The Caraga State University (CSU) Phil LiDAR-1 research team, using various equipment, has profiled the Cabadbaran River in Agusan del Norte.
One equipment used was the Acoustic Doppler Current Profiler, the gadget that looks like a small boat carried by a research team member, which measures how fast water is moving across an entire water column.
Anchored to the seafloor, it can measure current speed not just at the bottom but also at equal intervals all the way up to the surface. The information gathered by this profiler is beamed by a Bluetooth antenna to a laptop that records the data.
According to Meriam M. Santillan, the project leader based at the CSU, profiling a river enables the creation of 3D flood hazard maps that can help prepare communities during imminent weather disturbances that may trigger floods.
CSU Phil LiDAR-1 of the Nationwide Phil LiDAR 1 Program is a component of the Department of Science and Technology’s Project NOAH.
The program involves partner universities tasked to conduct researches using LiDAR technology to come up with flood hazard maps in their assigned project areas.

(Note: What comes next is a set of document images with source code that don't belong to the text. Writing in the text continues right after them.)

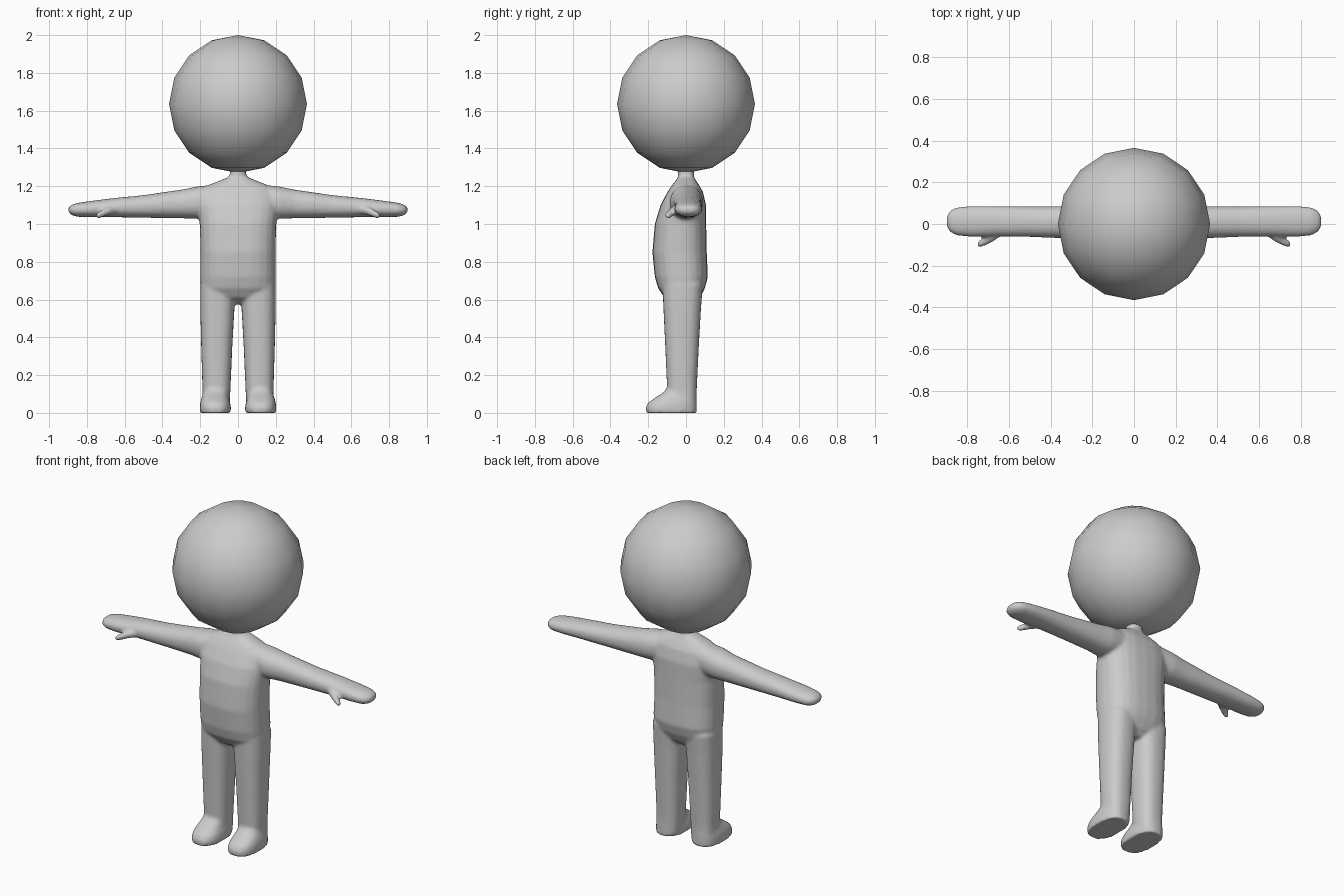
import bpy, bmesh, math

grey = bpy.data.materials.new("plain grey")
grey.diffuse_color = (0.6, 0.6, 0.6, 1)


def loft(bm, axis, sections, side=1, power=2.5, n=24):
    """Skin rounded sections (t, a0, a1, b0, b1) stacked along x or z."""
    rings = []
    for t, a0, a1, b0, b1 in sections:
        ring = []
        for i in range(n):
            ang = 2 * math.pi * i / n
            c, s = math.cos(ang), math.sin(ang)
            a = (a0 + a1) / 2 + (a1 - a0) / 2 * math.copysign(abs(c) ** (2 / power), c)
            b = (b0 + b1) / 2 + (b1 - b0) / 2 * math.copysign(abs(s) ** (2 / power), s)
            x, y, z = (a, b, t) if axis == "z" else (t, a, b)
            ring.append(bm.verts.new((side * x, y, z)))
        rings.append(ring)
    for lo, hi in zip(rings, rings[1:]):
        for i in range(n):
            j = (i + 1) % n
            bm.faces.new((lo[i], lo[j], hi[j], hi[i]))
    bm.faces.new(rings[0])
    bm.faces.new(rings[-1])


bm = bmesh.new()

# Torso and neck: z, x range, y range
loft(bm, "z", [
    (0.575, -0.10, 0.10, -0.06, 0.04), (0.61, -0.17, 0.17, -0.115, 0.075),
    (0.66, -0.197, 0.197, -0.148, 0.10), (0.72, -0.20, 0.20, -0.165, 0.116),
    (0.85, -0.198, 0.198, -0.178, 0.11), (1.00, -0.203, 0.203, -0.165, 0.107),
    (1.10, -0.215, 0.215, -0.135, 0.106), (1.17, -0.20, 0.20, -0.098, 0.09),
    (1.205, -0.16, 0.16, -0.075, 0.07), (1.235, -0.085, 0.085, -0.05, 0.05),
    (1.25, -0.045, 0.045, -0.042, 0.042), (1.31, -0.042, 0.042, -0.042, 0.042)])

for side in (-1, 1):
    # Leg
    loft(bm, "z", [
        (0.02, 0.045, 0.19, -0.09, 0.055), (0.12, 0.04, 0.188, -0.10, 0.057),
        (0.35, 0.03, 0.195, -0.11, 0.068), (0.56, 0.018, 0.20, -0.12, 0.08),
        (0.68, 0.01, 0.20, -0.125, 0.09)], side)
    # Foot with a flat sole
    loft(bm, "z", [
        (0.0, 0.038, 0.202, -0.212, 0.058), (0.03, 0.037, 0.203, -0.214, 0.058),
        (0.055, 0.042, 0.20, -0.20, 0.058), (0.08, 0.05, 0.193, -0.165, 0.057),
        (0.105, 0.052, 0.185, -0.125, 0.055), (0.13, 0.055, 0.18, -0.10, 0.05)], side)
    # Arm and mitten hand: x, y range, z range
    loft(bm, "x", [
        (0.08, -0.08, 0.08, 1.04, 1.215), (0.22, -0.085, 0.09, 1.028, 1.198),
        (0.30, -0.07, 0.086, 1.03, 1.182), (0.50, -0.062, 0.084, 1.033, 1.153),
        (0.66, -0.06, 0.086, 1.036, 1.137), (0.78, -0.062, 0.086, 1.036, 1.122),
        (0.85, -0.055, 0.08, 1.038, 1.112), (0.88, -0.04, 0.066, 1.046, 1.102),
        (0.898, -0.012, 0.036, 1.062, 1.088)], side, 2.2)
    # Thumb
    loft(bm, "x", [
        (0.64, -0.06, -0.01, 1.055, 1.10), (0.68, -0.088, -0.035, 1.048, 1.094),
        (0.72, -0.107, -0.065, 1.034, 1.076), (0.742, -0.112, -0.078, 1.026, 1.062),
        (0.752, -0.107, -0.088, 1.034, 1.052)], side, 2.0, 12)

bmesh.ops.recalc_face_normals(bm, faces=bm.faces)
mesh = bpy.data.meshes.new("body")
bm.to_mesh(mesh)
bm.free()
body = bpy.data.objects.new("body", mesh)
bpy.context.collection.objects.link(body)
mesh.materials.append(grey)

# Fuse the limbs into one soft skin
fuse = body.modifiers.new("fuse", "REMESH")
fuse.mode = "VOXEL"
fuse.voxel_size = 0.009
fuse.use_smooth_shade = True
soften = body.modifiers.new("soften", "SMOOTH")
soften.factor = 0.5
soften.iterations = 6

# Head
bpy.ops.mesh.primitive_uv_sphere_add(segments=16, ring_count=8, radius=0.365, location=(0, 0, 1.635))
head = bpy.context.object
head.name = "head"
head.data.materials.append(grey)
bpy.ops.object.shade_smooth()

For Phil LiDAR-1, Santillan said that her team has developed flood models that are used to generate flood hazard maps of the river basins and watersheds of the Caraga Region. — Framelia V. Anonas, DOST-STII